» **Exercise goal**
Go through the following listing and count each line that contains the string "Vector"; the answer is that number alone.

» **Records supplied**
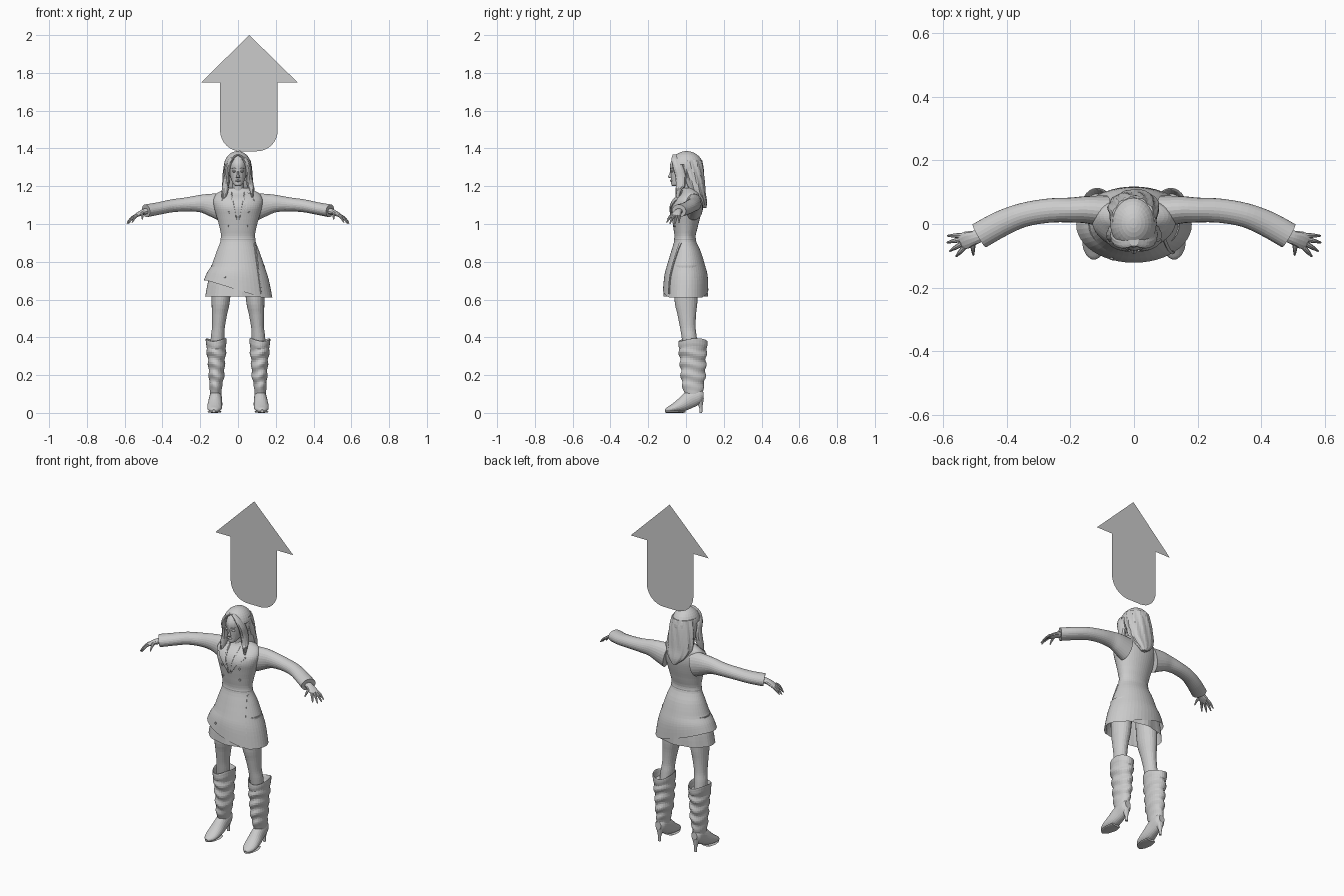
import bpy, bmesh, math
from mathutils import Vector

cube = bpy.data.objects.get("Cube")
if cube:
    bpy.data.objects.remove(cube)

grey = bpy.data.materials.new("plain grey")
grey.use_nodes = True
grey.diffuse_color = (0.6, 0.6, 0.6, 1)
grey.node_tree.nodes["Principled BSDF"].inputs["Base Color"].default_value = (0.6, 0.6, 0.6, 1)
parts = []
SIDES = (("left", 1), ("right", -1))


def add(name, bm):
    bmesh.ops.recalc_face_normals(bm, faces=bm.faces)
    mesh = bpy.data.meshes.new(name)
    bm.to_mesh(mesh)
    bm.free()
    mesh.materials.append(grey)
    obj = bpy.data.objects.new(name, mesh)
    bpy.context.collection.objects.link(obj)
    parts.append(obj)
    return obj


def smooth(points, steps):
    """Catmull-Rom through the control rings."""
    pts = [Vector(p) for p in points]
    out = []
    for i in range(len(pts) - 1):
        a, b, c, d = pts[max(i - 1, 0)], pts[i], pts[i + 1], pts[min(i + 2, len(pts) - 1)]
        for k in range(steps):
            t = k / steps
            out.append(b + (c - a) * (t / 2) + (2 * a - 5 * b + 4 * c - d) * (t * t / 2)
                       + (3 * b - a - 3 * c + d) * (t ** 3 / 2))
    return out + [pts[-1]]


def tube(name, rings, side=1, upright=False, sides=24, steps=4, caps=True, shape=None):
    """Loft ellipses; each ring is x, y, z, half width, half depth."""
    rows = smooth(rings, steps)
    bm = bmesh.new()
    loops = []
    for i, r in enumerate(rows):
        centre = Vector(r[:3])
        u, v = Vector((1, 0, 0)), Vector((0, 1, 0))
        if not upright:
            along = Vector(rows[min(i + 1, len(rows) - 1)][:3]) - Vector(rows[max(i - 1, 0)][:3])
            u = along.cross(Vector((0, 0, 1))).normalized()
            v = u.cross(along).normalized()
        loop = []
        for k in range(sides):
            a = math.tau * k / sides
            p = centre + u * (r[3] * math.cos(a)) + v * (r[4] * math.sin(a))
            if shape:
                p = shape(p, centre, a)
            loop.append(bm.verts.new((p.x * side, p.y, p.z)))
        loops.append(loop)
    for low, high in zip(loops, loops[1:]):
        for k in range(sides):
            j = (k + 1) % sides
            bm.faces.new((low[k], low[j], high[j], high[k]))
    if caps:
        bm.faces.new(loops[0])
        bm.faces.new(loops[-1])
    return add(name, bm)


def ball(name, centre, size, keep=None):
    bm = bmesh.new()
    bmesh.ops.create_uvsphere(bm, u_segments=28, v_segments=18, radius=1)
    for v in bm.verts:
        v.co = Vector(centre) + Vector([a * b for a, b in zip(v.co, size)])
    if keep:
        gone = [f for f in bm.faces if not keep(f.calc_center_median())]
        bmesh.ops.delete(bm, geom=gone, context="FACES")
    return add(name, bm)


# Coat body with a slanted wrap hem
def slanted_hem(p, centre, a):
    if p.z < 0.78:
        t = min(max((0.13 - p.x) / 0.29, 0), 1)
        hem = 0.61 + 0.09 * t
        p.z = hem + (p.z - 0.6) / 0.18 * (0.78 - hem)
    return p


coat = tube("coat", [
    (0, -.002, .60, .182, .120), (0, 0, .70, .163, .115), (0, 0, .77, .142, .103),
    (0, 0, .85, .115, .080), (0, -.005, .92, .090, .056), (0, -.003, .98, .097, .064),
    (0, 0, 1.04, .113, .076), (0, .002, 1.09, .127, .083), (0, .01, 1.13, .130, .074),
    (0, .025, 1.165, .108, .052), (0, .022, 1.19, .055, .038)],
    upright=True, sides=48, shape=slanted_hem, caps=False)


def folds(p, centre, a):
    p.y += 0.004 * math.sin(a * 9) * (0.8 - p.z) / 0.2
    return p


tube("under_skirt", [(0, -.002, .615, .174, .114), (0, 0, .70, .157, .109), (0, 0, .80, .125, .088)],
     upright=True, sides=48, shape=folds, caps=False)
tube("waist_seam", [(0, -.005, .914, .0915, .0575), (0, -.005, .92, .0925, .0585), (0, -.005, .926, .0915, .0575)],
     upright=True, sides=48, steps=2, caps=False)


# Thin plates laid on the front of the coat
def coat_plate(name, outline, side=1):
    bm = bmesh.new()
    bm.faces.new([bm.verts.new((x * side, -0.3, z)) for x, z in outline])
    bmesh.ops.triangulate(bm, faces=bm.faces)
    for _ in range(3):
        bmesh.ops.subdivide_edges(bm, edges=bm.edges, cuts=1, use_grid_fill=True)
    obj = add(name, bm)
    wrap = obj.modifiers.new("wrap", "SHRINKWRAP")
    wrap.target = coat
    wrap.wrap_method = "PROJECT"
    wrap.use_project_y = True
    wrap.use_project_x = wrap.use_project_z = False
    wrap.use_positive_direction = True
    wrap.offset = 0.004
    thick = obj.modifiers.new("thick", "SOLIDIFY")
    thick.thickness = 0.006
    thick.offset = 0


for label, s in SIDES:
    coat_plate(label + "_lapel", [(.005, 1.02), (.045, 1.08), (.088, 1.125), (.06, 1.132), (.07, 1.155), (.035, 1.172), (.025, 1.11)], s)
coat_plate("wrap_edge", [(.085, .90), (.092, .90), (.128, .63), (.121, .63)])
for i, (x, z) in enumerate([(-.05, 1.06), (-.055, .99), (.055, .99), (.06, 1.06), (-.07, .72)]):
    coat_plate("button_%d" % i, [(x + .006 * math.cos(k), z + .006 * math.sin(k)) for k in range(6)])


# Arms, hands, legs and boots
def wrinkles(p, centre, a):
    fade = max(0, min(1, (p.z - .11) / .05, (.37 - p.z) / .05))
    wave = math.sin(p.z * 105 + 1.2 * math.sin(a * 2))
    flat = Vector((p.x - centre.x, p.y - centre.y, 0))
    p = p + flat * (0.07 * fade * wave)
    if p.z > .34:
        p.z += 0.008 * math.sin(a * 2 + 1)
    return p


for label, s in SIDES:
    tube(label + "_sleeve", [
        (.09, .04, 1.09, .050, .072), (.15, .045, 1.103, .043, .058), (.20, .044, 1.108, .039, .046),
        (.27, .042, 1.104, .038, .037), (.35, .028, 1.096, .038, .034), (.42, 0, 1.082, .041, .033),
        (.487, -.037, 1.07, .042, .034)], s)
    tube(label + "_palm", [(.465, -.028, 1.072, .02, .016), (.50, -.042, 1.064, .022, .015),
                           (.525, -.05, 1.052, .027, .012), (.543, -.057, 1.042, .024, .008)], s, sides=12)
    fingers = [("little", (.538, -.036, 1.046), (.587, -.037, 1.008)),
               ("ring", (.542, -.048, 1.044), (.588, -.058, 1.002)),
               ("middle", (.542, -.062, 1.044), (.580, -.085, 1.002)),
               ("index", (.535, -.074, 1.046), (.560, -.102, 1.008)),
               ("thumb", (.508, -.058, 1.058), (.506, -.098, 1.025))]
    for finger, base, tip in fingers:
        mid = (Vector(base) + Vector(tip)) / 2 + Vector((0, 0, .006))
        tube(label + "_" + finger + "_finger", [(*base, .008, .008), (*mid, .007, .007), (*tip, .003, .003)],
             s, sides=8)
    tube(label + "_leg", [
        (.112, .025, .34, .034, .038), (.108, .017, .40, .036, .040), (.104, .010, .45, .034, .041),
        (.098, .004, .52, .040, .049), (.091, 0, .60, .049, .061), (.085, 0, .78, .058, .066)],
        s, upright=True)
    tube(label + "_boot_shaft", [
        (.118, .045, .085, .030, .042), (.118, .038, .13, .032, .055), (.114, .038, .19, .040, .064),
        (.114, .037, .26, .044, .068), (.115, .036, .33, .051, .073), (.116, .037, .38, .055, .077),
        (.116, .037, .384, .050, .070), (.115, .036, .35, .042, .060)],
        s, upright=True, sides=28, steps=7, shape=wrinkles)
    tube(label + "_boot_foot", [
        (.118, .092, .095, .018, .022), (.118, .07, .092, .030, .040), (.119, .025, .073, .034, .046),
        (.122, -.025, .042, .039, .036), (.125, -.07, .024, .037, .022), (.127, -.098, .015, .024, .014),
        (.128, -.11, .011, .008, .007)], s)
    tube(label + "_sole", [(.122, -.005, .008, .030, .007), (.124, -.045, .006, .038, .006),
                           (.127, -.09, .006, .028, .006), (.128, -.11, .006, .008, .005)], s, sides=12)
    tube(label + "_heel", [(.118, .079, 0, .008, .007), (.118, .078, .03, .009, .009), (.118, .07, .075, .024, .024)],
         s, upright=True, sides=12)

# Neck and head
tube("neck", [(0, .015, 1.13, .045, .04), (0, .012, 1.18, .031, .033), (0, .005, 1.25, .029, .034)], upright=True)
tube("head", [
    (0, -.060, 1.200, .010, .010), (0, -.047, 1.210, .024, .031), (0, -.026, 1.238, .037, .053),
    (0, -.015, 1.275, .045, .067), (0, -.005, 1.32, .049, .078), (0, 0, 1.36, .036, .056),
    (0, 0, 1.374, .014, .022)], upright=True)
tube("nose", [(0, -.078, 1.244, .010, .010), (0, -.083, 1.250, .009, .012), (0, -.080, 1.268, .005, .007),
              (0, -.079, 1.292, .004, .004)], upright=True, sides=12)
ball("lips", (0, -.077, 1.229), (.014, .008, .006))
for label, s in SIDES:
    ball(label + "_eye", (.020 * s, -.073, 1.279), (.011, .008, .006))
    tube(label + "_brow", [(.010, -.080, 1.293, .003, .002), (.022, -.077, 1.297, .003, .003),
                           (.034, -.066, 1.293, .002, .002)], s, sides=8)


# Hair
ball("hair_cap", (-.002, .003, 1.30), (.074, .089, .086),
     keep=lambda c: c.y > -.005 or c.z > 1.35 - abs(c.x) * .5)


def strands(p, centre, a):
    out = Vector((p.x - centre.x, p.y - centre.y, 0))
    return p + out * (.035 * math.sin(a * 11 + p.z * 25))


tube("hair_back", [
    (-.002, .018, 1.34, .066, .066), (-.002, .03, 1.29, .075, .063), (-.002, .045, 1.23, .079, .054),
    (0, .06, 1.17, .078, .043), (.004, .082, 1.12, .052, .028), (.008, .094, 1.085, .014, .014)],
    upright=True, sides=44, shape=strands)
for label, s in SIDES:
    drop = 0 if s < 0 else .035
    tube(label + "_hair_lock", [
        (.004, -.050, 1.368, .010, .020), (.034, -.055, 1.343, .015, .022), (.055, -.042, 1.30, .016, .028),
        (.060, -.028, 1.25, .016, .028), (.066, -.028, 1.20, .018, .025),
        (.073, -.038, 1.15 + drop, .014, .018), (.076, -.045, 1.105 + drop, .004, .006)],
        s, upright=True, shape=strands)

# Flat arrow sign above the head
outline = [(.06, 2.0), (-.195, 1.75), (-.095, 1.75)]
for centre_x, start in ((.015, math.pi), (.10, math.pi * 1.5)):
    for k in range(9):
        a = start + k * math.pi / 16
        outline.append((centre_x + .11 * math.cos(a), 1.495 + .11 * math.sin(a)))
outline += [(.21, 1.75), (.315, 1.75)]
sign = bmesh.new()
sign.faces.new([sign.verts.new((x, .067, z)) for x, z in outline])
add("arrow_sign", sign)

# Smooth shading with sharp edges kept
for obj in bpy.context.view_layer.objects:
    obj.select_set(obj in parts)
bpy.context.view_layer.objects.active = coat
bpy.ops.object.shade_smooth_by_angle(angle=math.radians(40))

» **Problem solution**
10